▸ **THE TASK**: Word for word, set down every line of the entries below from the line with "z + radius *" to the line with "Z_LOW, -Y_END, Y_BOSS)", including both, and no other line.

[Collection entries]

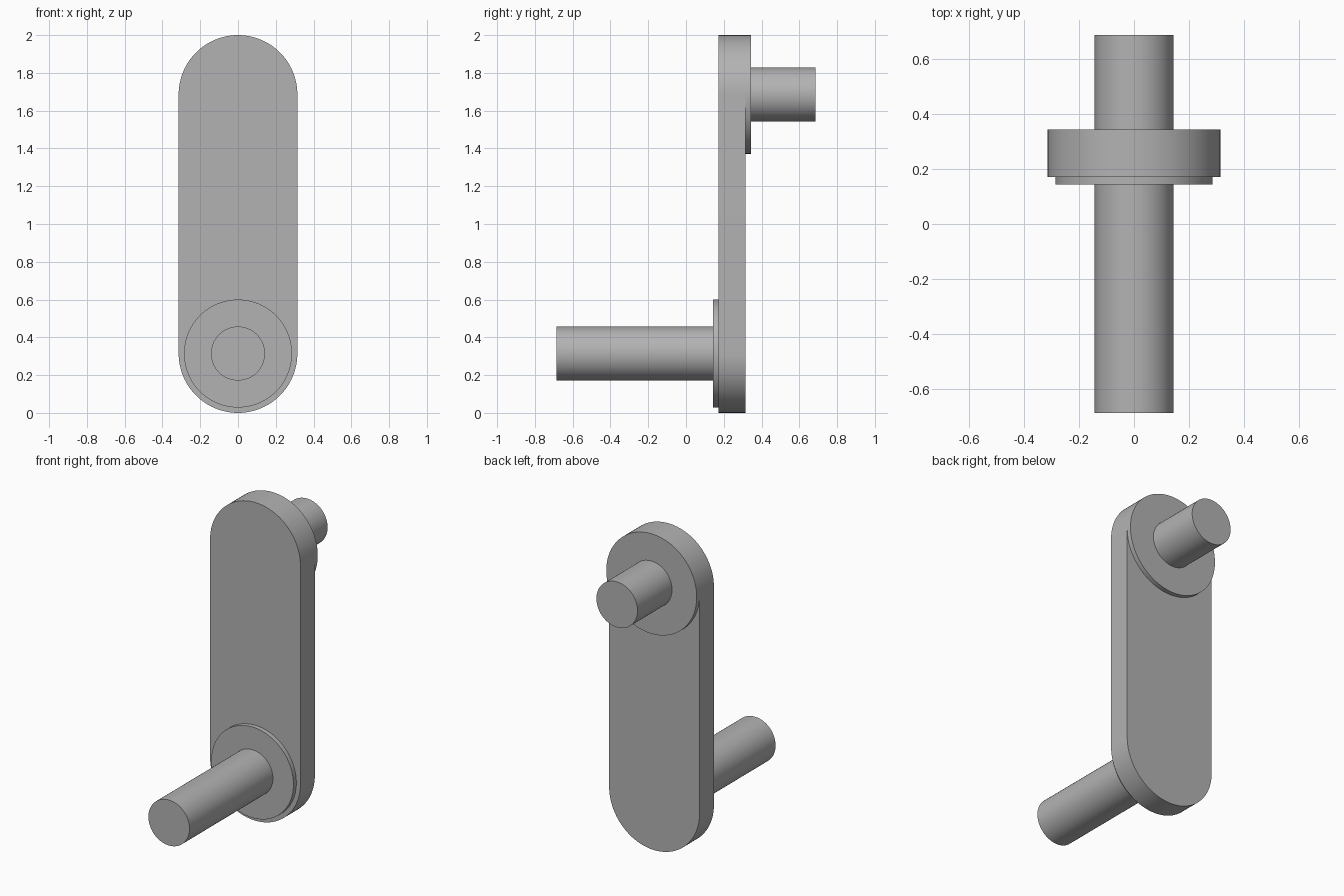
import bpy, bmesh, math

if "Cube" in bpy.data.objects:
    bpy.data.objects.remove(bpy.data.objects["Cube"], do_unlink=True)

R_ARM, R_BOSS, R_PIN = 0.3143, 0.2857, 0.1429
Z_LOW, Z_HIGH = R_ARM, 2 - R_ARM
Y_END, Y_BOSS, Y_FRONT, Y_BACK, Y_DISC = 0.6857, 0.1429, 0.1714, 0.3143, 0.3429
STEPS = 48

grey = bpy.data.materials.new("plain grey")
grey.use_nodes = True
color = (0.45, 0.45, 0.45, 1)
grey.diffuse_color = color
grey.node_tree.nodes["Principled BSDF"].inputs["Base Color"].default_value = color


def arc(radius, z, start, sweep, count):
    return [(radius * math.cos(start + sweep * i / count),
             z + radius * math.sin(start + sweep * i / count)) for i in range(count + 1)]


def extrude_profile(name, points, y0, y1):
    """Extrude a closed x-z outline from y0 to y1."""
    bm = bmesh.new()
    face = bm.faces.new([bm.verts.new((x, y0, z)) for x, z in points])
    result = bmesh.ops.extrude_face_region(bm, geom=[face], use_keep_orig=True)
    moved = [v for v in result["geom"] if isinstance(v, bmesh.types.BMVert)]
    bmesh.ops.translate(bm, verts=moved, vec=(0, y1 - y0, 0))
    bmesh.ops.recalc_face_normals(bm, faces=bm.faces)
    mesh = bpy.data.meshes.new(name)
    bm.to_mesh(mesh)
    bm.free()
    mesh.materials.append(grey)
    obj = bpy.data.objects.new(name, mesh)
    bpy.context.collection.objects.link(obj)
    bpy.ops.object.select_all(action="DESELECT")
    obj.select_set(True)
    bpy.context.view_layer.objects.active = obj
    bpy.ops.object.shade_smooth_by_angle(angle=math.radians(30))
    return obj


def cylinder(name, radius, z, y0, y1):
    return extrude_profile(name, arc(radius, z, 0, math.tau, STEPS * 2)[:-1], y0, y1)


# Crank arm with rounded ends
outline = arc(R_ARM, Z_HIGH, 0, math.pi, STEPS) + arc(R_ARM, Z_LOW, math.pi, math.pi, STEPS)
extrude_profile("crank_arm", outline, Y_FRONT, Y_BACK)

# Handle side: thin boss and long pin
cylinder("handle_boss", R_BOSS, Z_LOW, Y_BOSS, Y_FRONT)
cylinder("handle_pin", R_PIN, Z_LOW, -Y_END, Y_BOSS)

# Axle side: full-width boss and short pin
cylinder("axle_boss", R_ARM, Z_HIGH, Y_BACK, Y_DISC)
cylinder("axle_pin", R_PIN, Z_HIGH, Y_DISC, Y_END)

▸ **EXERCISE RESPONSE**:
             z + radius * math.sin(start + sweep * i / count)) for i in range(count + 1)]


def extrude_profile(name, points, y0, y1):
    """Extrude a closed x-z outline from y0 to y1."""
    bm = bmesh.new()
    face = bm.faces.new([bm.verts.new((x, y0, z)) for x, z in points])
    result = bmesh.ops.extrude_face_region(bm, geom=[face], use_keep_orig=True)
    moved = [v for v in result["geom"] if isinstance(v, bmesh.types.BMVert)]
    bmesh.ops.translate(bm, verts=moved, vec=(0, y1 - y0, 0))
    bmesh.ops.recalc_face_normals(bm, faces=bm.faces)
    mesh = bpy.data.meshes.new(name)
    bm.to_mesh(mesh)
    bm.free()
    mesh.materials.append(grey)
    obj = bpy.data.objects.new(name, mesh)
    bpy.context.collection.objects.link(obj)
    bpy.ops.object.select_all(action="DESELECT")
    obj.select_set(True)
    bpy.context.view_layer.objects.active = obj
    bpy.ops.object.shade_smooth_by_angle(angle=math.radians(30))
    return obj


def cylinder(name, radius, z, y0, y1):
    return extrude_profile(name, arc(radius, z, 0, math.tau, STEPS * 2)[:-1], y0, y1)


# Crank arm with rounded ends
outline = arc(R_ARM, Z_HIGH, 0, math.pi, STEPS) + arc(R_ARM, Z_LOW, math.pi, math.pi, STEPS)
extrude_profile("crank_arm", outline, Y_FRONT, Y_BACK)

# Handle side: thin boss and long pin
cylinder("handle_boss", R_BOSS, Z_LOW, Y_BOSS, Y_FRONT)
cylinder("handle_pin", R_PIN, Z_LOW, -Y_END, Y_BOSS)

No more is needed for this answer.